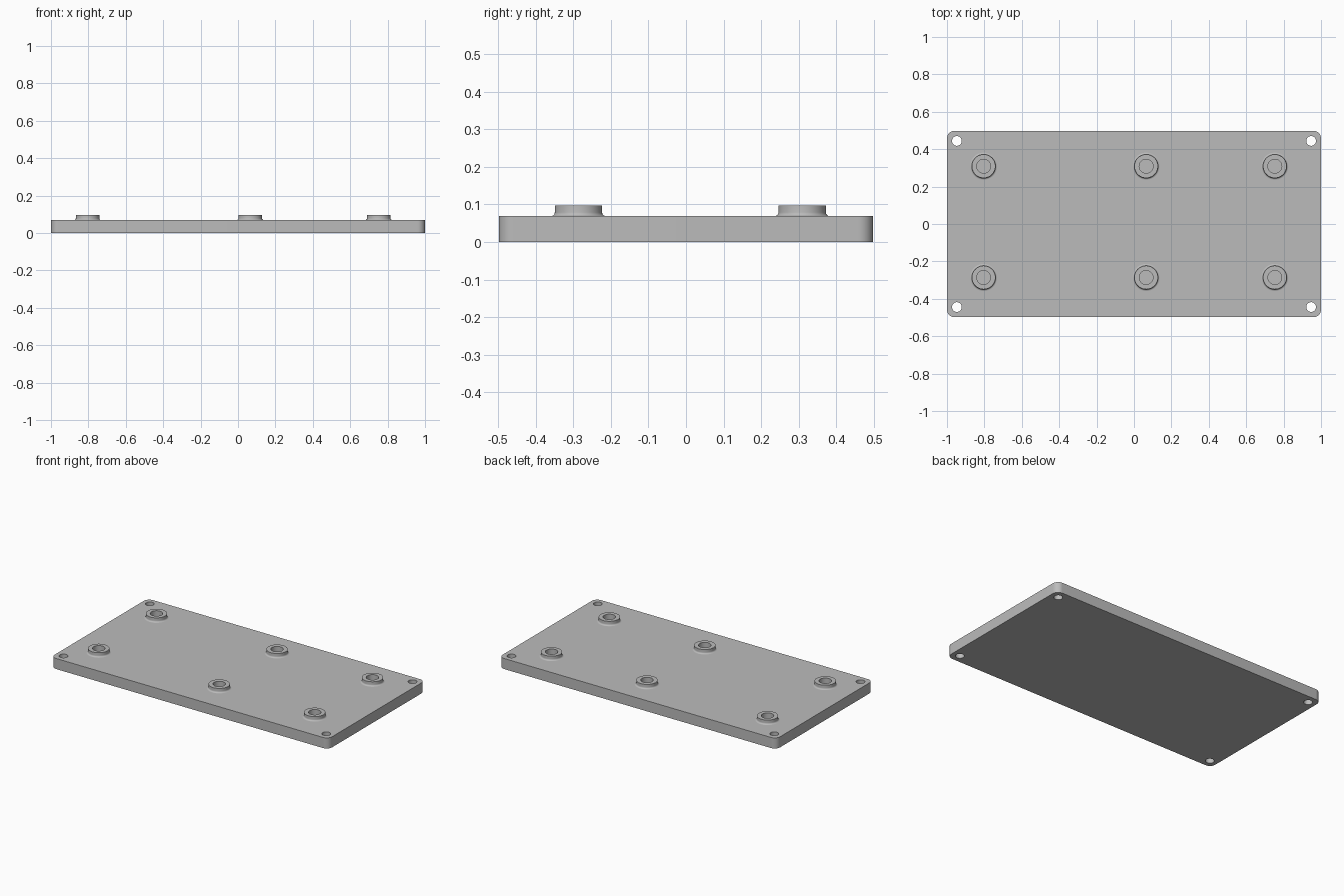
import bpy, bmesh, math

old = bpy.data.objects.get("Cube")
if old:
    bpy.data.objects.remove(old, do_unlink=True)

HALF_X, HALF_Y, PLATE_TOP, CORNER = 1.0, 0.498, 0.069, 0.04
BOSS_R, BORE_R, BOSS_TOP, FILLET, BORE_FLOOR = 0.063, 0.037, 0.097, 0.01, 0.04
HOLE_X, HOLE_Y, HOLE_R = 0.947, 0.444, 0.026
SEGMENTS = 48
boss_spots = [(x, y) for x in (-0.804, 0.065, 0.753) for y in (-0.286, 0.309)]

grey = bpy.data.materials.new("plain grey")
grey.use_nodes = True
grey.diffuse_color = (0.5, 0.5, 0.5, 1)
grey.node_tree.nodes["Principled BSDF"].inputs["Base Color"].default_value = (0.5, 0.5, 0.5, 1)


def make_object(name, bm):
    bmesh.ops.recalc_face_normals(bm, faces=bm.faces)
    mesh = bpy.data.meshes.new(name)
    bm.to_mesh(mesh)
    bm.free()
    mesh.materials.append(grey)
    obj = bpy.data.objects.new(name, mesh)
    bpy.context.collection.objects.link(obj)
    return obj


def activate(obj):
    bpy.ops.object.select_all(action='DESELECT')
    obj.select_set(True)
    bpy.context.view_layer.objects.active = obj


def extrude_outline(bm, points, z0, z1):
    face = bm.faces.new([bm.verts.new((x, y, z0)) for x, y in points])
    top = bmesh.ops.extrude_face_region(bm, geom=[face])["geom"]
    for v in top:
        if isinstance(v, bmesh.types.BMVert):
            v.co.z = z1


def arc(cx, cy, r, start, sweep, steps):
    return [(cx + r * math.cos(start + sweep * i / steps),
             cy + r * math.sin(start + sweep * i / steps)) for i in range(steps)]


# Base plate with rounded vertical corners
outline = []
for i, (sx, sy) in enumerate([(1, 1), (-1, 1), (-1, -1), (1, -1)]):
    cx, cy = sx * (HALF_X - CORNER), sy * (HALF_Y - CORNER)
    outline += arc(cx, cy, CORNER, i * math.pi / 2, math.pi / 2, 12)
    end = (i + 1) * math.pi / 2
    outline.append((cx + CORNER * math.cos(end), cy + CORNER * math.sin(end)))
bm = bmesh.new()
extrude_outline(bm, outline, 0, PLATE_TOP)
plate = make_object("base_plate", bm)

# Drill the corner through-holes and the blind bores
bm = bmesh.new()
for sx in (-1, 1):
    for sy in (-1, 1):
        extrude_outline(bm, arc(sx * HOLE_X, sy * HOLE_Y, HOLE_R, 0, math.tau, SEGMENTS),
                        -0.1, 0.2)
for x, y in boss_spots:
    extrude_outline(bm, arc(x, y, BORE_R, 0, math.tau, SEGMENTS), BORE_FLOOR, 0.2)
drills = make_object("drill_cutter", bm)
drills.hide_render = True
cut = plate.modifiers.new("holes", 'BOOLEAN')
cut.operation, cut.solver, cut.object = 'DIFFERENCE', 'EXACT', drills
activate(plate)
bpy.ops.object.modifier_apply(modifier=cut.name)
bpy.data.objects.remove(drills, do_unlink=True)
bpy.ops.object.shade_smooth_by_angle(angle=math.radians(30))

# Ring bosses with a concave fillet at the foot
profile = [(BORE_R, PLATE_TOP), (BORE_R, BOSS_TOP), (BOSS_R, BOSS_TOP)]
for i in range(7):
    a = math.pi / 2 * i / 6
    profile.append((BOSS_R + FILLET * (1 - math.cos(a)),
                    PLATE_TOP + FILLET * (1 - math.sin(a))))
for n, (x, y) in enumerate(boss_spots):
    bm = bmesh.new()
    verts = [bm.verts.new((r, 0, z)) for r, z in profile]
    edges = [bm.edges.new(pair) for pair in zip(verts, verts[1:])]
    bmesh.ops.spin(bm, geom=verts + edges, cent=(0, 0, 0), axis=(0, 0, 1),
                   angle=math.tau, steps=SEGMENTS, use_duplicate=False)
    bmesh.ops.remove_doubles(bm, verts=bm.verts, dist=0.00005)
    bmesh.ops.recalc_face_normals(bm, faces=bm.faces)
    # Point the top rim upward
    if any(f.normal.z < -0.9 for f in bm.faces):
        bmesh.ops.reverse_faces(bm, faces=bm.faces)
    mesh_faces_up = bpy.data.meshes.new("mounting_boss")
    bm.to_mesh(mesh_faces_up)
    bm.free()
    mesh_faces_up.materials.append(grey)
    boss = bpy.data.objects.new(f"mounting_boss_{n + 1}", mesh_faces_up)
    bpy.context.collection.objects.link(boss)
    boss.location = (x, y, 0)
    activate(boss)
    bpy.ops.object.shade_smooth_by_angle(angle=math.radians(30))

□ □ □ □ □

• [Task requirements] With the pictures omitted, set down each line exactly, starting at the first line of the records above and ending with the line that contains "end = (i + 1) * math.pi / 2".

• [Solution to this exercise]
import bpy, bmesh, math

old = bpy.data.objects.get("Cube")
if old:
    bpy.data.objects.remove(old, do_unlink=True)

HALF_X, HALF_Y, PLATE_TOP, CORNER = 1.0, 0.498, 0.069, 0.04
BOSS_R, BORE_R, BOSS_TOP, FILLET, BORE_FLOOR = 0.063, 0.037, 0.097, 0.01, 0.04
HOLE_X, HOLE_Y, HOLE_R = 0.947, 0.444, 0.026
SEGMENTS = 48
boss_spots = [(x, y) for x in (-0.804, 0.065, 0.753) for y in (-0.286, 0.309)]

grey = bpy.data.materials.new("plain grey")
grey.use_nodes = True
grey.diffuse_color = (0.5, 0.5, 0.5, 1)
grey.node_tree.nodes["Principled BSDF"].inputs["Base Color"].default_value = (0.5, 0.5, 0.5, 1)


def make_object(name, bm):
    bmesh.ops.recalc_face_normals(bm, faces=bm.faces)
    mesh = bpy.data.meshes.new(name)
    bm.to_mesh(mesh)
    bm.free()
    mesh.materials.append(grey)
    obj = bpy.data.objects.new(name, mesh)
    bpy.context.collection.objects.link(obj)
    return obj


def activate(obj):
    bpy.ops.object.select_all(action='DESELECT')
    obj.select_set(True)
    bpy.context.view_layer.objects.active = obj


def extrude_outline(bm, points, z0, z1):
    face = bm.faces.new([bm.verts.new((x, y, z0)) for x, y in points])
    top = bmesh.ops.extrude_face_region(bm, geom=[face])["geom"]
    for v in top:
        if isinstance(v, bmesh.types.BMVert):
            v.co.z = z1


def arc(cx, cy, r, start, sweep, steps):
    return [(cx + r * math.cos(start + sweep * i / steps),
             cy + r * math.sin(start + sweep * i / steps)) for i in range(steps)]


# Base plate with rounded vertical corners
outline = []
for i, (sx, sy) in enumerate([(1, 1), (-1, 1), (-1, -1), (1, -1)]):
    cx, cy = sx * (HALF_X - CORNER), sy * (HALF_Y - CORNER)
    outline += arc(cx, cy, CORNER, i * math.pi / 2, math.pi / 2, 12)
    end = (i + 1) * math.pi / 2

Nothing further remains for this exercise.